Records for this task section start

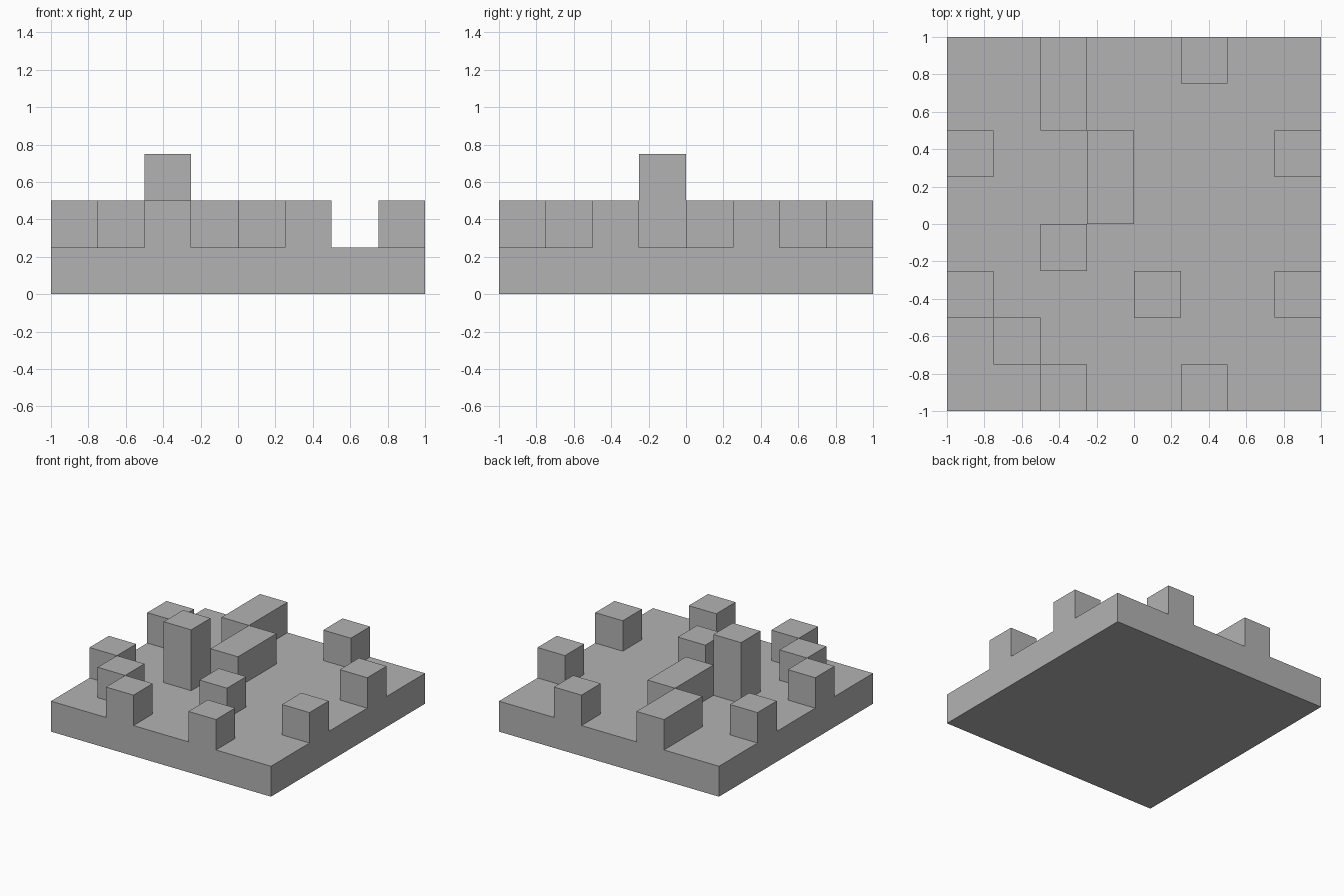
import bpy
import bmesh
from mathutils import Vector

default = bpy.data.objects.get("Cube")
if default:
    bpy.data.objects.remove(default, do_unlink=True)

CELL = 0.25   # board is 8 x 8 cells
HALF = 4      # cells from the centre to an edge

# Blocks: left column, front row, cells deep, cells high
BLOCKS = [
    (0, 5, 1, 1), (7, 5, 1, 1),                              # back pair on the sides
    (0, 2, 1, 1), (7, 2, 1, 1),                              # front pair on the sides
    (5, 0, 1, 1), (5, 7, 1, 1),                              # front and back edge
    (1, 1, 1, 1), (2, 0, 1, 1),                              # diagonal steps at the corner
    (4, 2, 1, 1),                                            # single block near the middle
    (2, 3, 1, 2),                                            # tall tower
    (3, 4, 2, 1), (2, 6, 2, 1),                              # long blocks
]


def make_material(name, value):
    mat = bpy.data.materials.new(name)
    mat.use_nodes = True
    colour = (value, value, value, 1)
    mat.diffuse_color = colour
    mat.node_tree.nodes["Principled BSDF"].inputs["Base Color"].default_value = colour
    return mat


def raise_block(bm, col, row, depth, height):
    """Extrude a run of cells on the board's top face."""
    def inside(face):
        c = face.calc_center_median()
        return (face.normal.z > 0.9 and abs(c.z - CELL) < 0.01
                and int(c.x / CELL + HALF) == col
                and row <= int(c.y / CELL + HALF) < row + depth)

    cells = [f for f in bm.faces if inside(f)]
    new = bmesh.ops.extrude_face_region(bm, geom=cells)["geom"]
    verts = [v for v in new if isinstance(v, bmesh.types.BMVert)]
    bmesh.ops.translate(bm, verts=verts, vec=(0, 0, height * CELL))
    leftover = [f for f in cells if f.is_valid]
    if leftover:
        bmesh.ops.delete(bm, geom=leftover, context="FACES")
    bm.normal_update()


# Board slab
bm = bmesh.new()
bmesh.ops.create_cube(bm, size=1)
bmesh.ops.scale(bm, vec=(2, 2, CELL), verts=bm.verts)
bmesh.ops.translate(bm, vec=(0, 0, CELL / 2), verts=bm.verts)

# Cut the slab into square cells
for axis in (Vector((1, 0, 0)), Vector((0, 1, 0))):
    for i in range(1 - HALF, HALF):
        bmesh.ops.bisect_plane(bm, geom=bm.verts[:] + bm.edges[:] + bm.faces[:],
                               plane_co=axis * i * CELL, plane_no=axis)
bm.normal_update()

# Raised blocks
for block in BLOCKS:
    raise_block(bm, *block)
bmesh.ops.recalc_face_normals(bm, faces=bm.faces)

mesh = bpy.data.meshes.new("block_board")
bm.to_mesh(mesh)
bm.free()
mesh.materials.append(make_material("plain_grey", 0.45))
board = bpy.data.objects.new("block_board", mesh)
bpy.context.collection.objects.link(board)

Records for this task section end
Records for this task section start

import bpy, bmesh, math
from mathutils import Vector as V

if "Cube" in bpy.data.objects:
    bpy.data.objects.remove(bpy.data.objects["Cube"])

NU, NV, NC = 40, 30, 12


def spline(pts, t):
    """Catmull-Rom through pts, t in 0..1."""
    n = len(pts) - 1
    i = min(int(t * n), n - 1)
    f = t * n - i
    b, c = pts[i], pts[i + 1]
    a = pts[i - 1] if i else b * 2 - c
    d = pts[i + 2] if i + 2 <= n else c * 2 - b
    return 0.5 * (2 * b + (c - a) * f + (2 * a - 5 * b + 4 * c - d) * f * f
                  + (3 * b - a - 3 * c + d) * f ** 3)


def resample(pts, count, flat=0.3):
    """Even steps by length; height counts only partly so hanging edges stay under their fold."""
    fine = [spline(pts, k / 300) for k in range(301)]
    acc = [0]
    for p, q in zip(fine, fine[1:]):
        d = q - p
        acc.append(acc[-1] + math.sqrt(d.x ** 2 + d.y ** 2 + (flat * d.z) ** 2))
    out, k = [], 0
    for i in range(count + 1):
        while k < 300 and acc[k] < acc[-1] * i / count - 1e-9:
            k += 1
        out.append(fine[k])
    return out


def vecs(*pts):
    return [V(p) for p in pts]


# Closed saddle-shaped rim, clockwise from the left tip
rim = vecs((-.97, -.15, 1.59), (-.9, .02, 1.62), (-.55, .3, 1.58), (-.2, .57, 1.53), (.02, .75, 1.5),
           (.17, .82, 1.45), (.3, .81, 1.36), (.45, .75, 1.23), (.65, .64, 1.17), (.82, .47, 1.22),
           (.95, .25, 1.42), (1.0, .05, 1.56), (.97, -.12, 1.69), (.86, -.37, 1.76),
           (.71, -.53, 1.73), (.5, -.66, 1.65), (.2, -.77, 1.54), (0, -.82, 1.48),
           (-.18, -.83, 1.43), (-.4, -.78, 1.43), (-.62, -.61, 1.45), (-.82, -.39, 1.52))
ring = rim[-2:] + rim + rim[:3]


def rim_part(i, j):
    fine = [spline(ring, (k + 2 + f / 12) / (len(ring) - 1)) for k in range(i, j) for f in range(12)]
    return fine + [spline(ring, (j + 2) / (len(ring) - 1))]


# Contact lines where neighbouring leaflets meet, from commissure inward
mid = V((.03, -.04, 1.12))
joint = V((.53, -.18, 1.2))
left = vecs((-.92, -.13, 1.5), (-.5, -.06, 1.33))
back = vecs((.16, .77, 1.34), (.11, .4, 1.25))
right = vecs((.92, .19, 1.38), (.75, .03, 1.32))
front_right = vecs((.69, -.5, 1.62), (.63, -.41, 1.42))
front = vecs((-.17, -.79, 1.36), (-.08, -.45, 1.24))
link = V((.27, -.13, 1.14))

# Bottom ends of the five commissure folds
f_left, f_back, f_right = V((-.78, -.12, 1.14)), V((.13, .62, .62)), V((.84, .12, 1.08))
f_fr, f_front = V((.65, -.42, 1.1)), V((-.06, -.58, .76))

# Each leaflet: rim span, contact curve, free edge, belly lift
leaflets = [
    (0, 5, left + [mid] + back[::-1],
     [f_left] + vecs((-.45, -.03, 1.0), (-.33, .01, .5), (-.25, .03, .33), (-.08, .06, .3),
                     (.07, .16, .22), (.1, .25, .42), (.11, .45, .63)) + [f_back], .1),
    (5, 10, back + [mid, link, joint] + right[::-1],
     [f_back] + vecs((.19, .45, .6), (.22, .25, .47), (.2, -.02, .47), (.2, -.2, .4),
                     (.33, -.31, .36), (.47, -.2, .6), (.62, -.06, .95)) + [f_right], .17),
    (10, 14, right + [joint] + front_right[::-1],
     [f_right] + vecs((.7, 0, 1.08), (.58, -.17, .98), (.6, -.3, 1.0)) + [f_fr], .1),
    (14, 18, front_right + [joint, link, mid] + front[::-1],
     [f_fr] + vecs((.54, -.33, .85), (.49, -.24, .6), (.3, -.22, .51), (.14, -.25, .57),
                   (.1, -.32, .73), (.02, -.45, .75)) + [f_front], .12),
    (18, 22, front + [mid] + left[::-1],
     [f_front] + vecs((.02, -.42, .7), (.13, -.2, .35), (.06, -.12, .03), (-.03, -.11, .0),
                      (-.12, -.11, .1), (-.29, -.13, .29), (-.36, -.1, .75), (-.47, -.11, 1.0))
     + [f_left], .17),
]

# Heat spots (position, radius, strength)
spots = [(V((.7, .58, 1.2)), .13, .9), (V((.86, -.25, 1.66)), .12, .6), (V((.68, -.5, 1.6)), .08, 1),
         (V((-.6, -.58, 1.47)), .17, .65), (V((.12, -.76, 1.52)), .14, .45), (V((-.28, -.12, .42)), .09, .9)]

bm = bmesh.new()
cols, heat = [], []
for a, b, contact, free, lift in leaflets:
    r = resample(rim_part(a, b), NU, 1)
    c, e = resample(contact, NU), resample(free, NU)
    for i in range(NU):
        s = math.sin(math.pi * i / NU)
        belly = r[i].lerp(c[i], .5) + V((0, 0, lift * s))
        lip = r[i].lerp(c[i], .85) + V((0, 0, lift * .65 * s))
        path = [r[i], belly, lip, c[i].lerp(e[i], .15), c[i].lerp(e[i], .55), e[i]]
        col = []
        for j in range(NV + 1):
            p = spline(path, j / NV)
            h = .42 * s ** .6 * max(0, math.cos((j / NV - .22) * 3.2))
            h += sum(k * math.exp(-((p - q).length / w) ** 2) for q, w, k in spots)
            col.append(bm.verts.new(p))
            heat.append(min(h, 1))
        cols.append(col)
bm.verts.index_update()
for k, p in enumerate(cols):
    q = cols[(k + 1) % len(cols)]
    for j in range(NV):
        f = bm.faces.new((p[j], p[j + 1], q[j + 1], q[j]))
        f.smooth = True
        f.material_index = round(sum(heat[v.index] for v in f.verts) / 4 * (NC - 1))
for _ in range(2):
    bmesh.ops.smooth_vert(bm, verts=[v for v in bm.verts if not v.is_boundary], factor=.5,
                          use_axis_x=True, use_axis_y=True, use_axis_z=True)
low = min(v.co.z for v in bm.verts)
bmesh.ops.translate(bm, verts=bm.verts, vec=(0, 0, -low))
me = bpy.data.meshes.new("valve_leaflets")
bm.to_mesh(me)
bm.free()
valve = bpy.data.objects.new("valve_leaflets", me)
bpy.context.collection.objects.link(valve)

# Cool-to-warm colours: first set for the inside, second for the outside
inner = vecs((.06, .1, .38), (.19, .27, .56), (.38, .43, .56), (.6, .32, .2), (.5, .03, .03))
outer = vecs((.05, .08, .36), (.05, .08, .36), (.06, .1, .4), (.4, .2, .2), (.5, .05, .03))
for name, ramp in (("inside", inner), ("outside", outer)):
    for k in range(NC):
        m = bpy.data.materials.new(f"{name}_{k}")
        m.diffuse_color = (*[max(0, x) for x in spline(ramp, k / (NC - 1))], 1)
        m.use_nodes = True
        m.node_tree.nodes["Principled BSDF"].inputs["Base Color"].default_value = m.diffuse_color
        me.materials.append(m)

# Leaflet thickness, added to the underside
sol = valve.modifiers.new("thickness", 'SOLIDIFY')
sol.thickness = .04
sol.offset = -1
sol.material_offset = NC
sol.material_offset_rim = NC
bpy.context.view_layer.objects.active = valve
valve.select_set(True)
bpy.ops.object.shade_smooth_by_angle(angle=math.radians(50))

Records for this task section end

Exercise -
For this exercise, repeat exactly the lines of the data above from the one with "at the corner" down to the one with "mat.diffuse_color = colour", both end lines included.

Answer box -
    (1, 1, 1, 1), (2, 0, 1, 1),                              # diagonal steps at the corner
    (4, 2, 1, 1),                                            # single block near the middle
    (2, 3, 1, 2),                                            # tall tower
    (3, 4, 2, 1), (2, 6, 2, 1),                              # long blocks
]


def make_material(name, value):
    mat = bpy.data.materials.new(name)
    mat.use_nodes = True
    colour = (value, value, value, 1)
    mat.diffuse_color = colour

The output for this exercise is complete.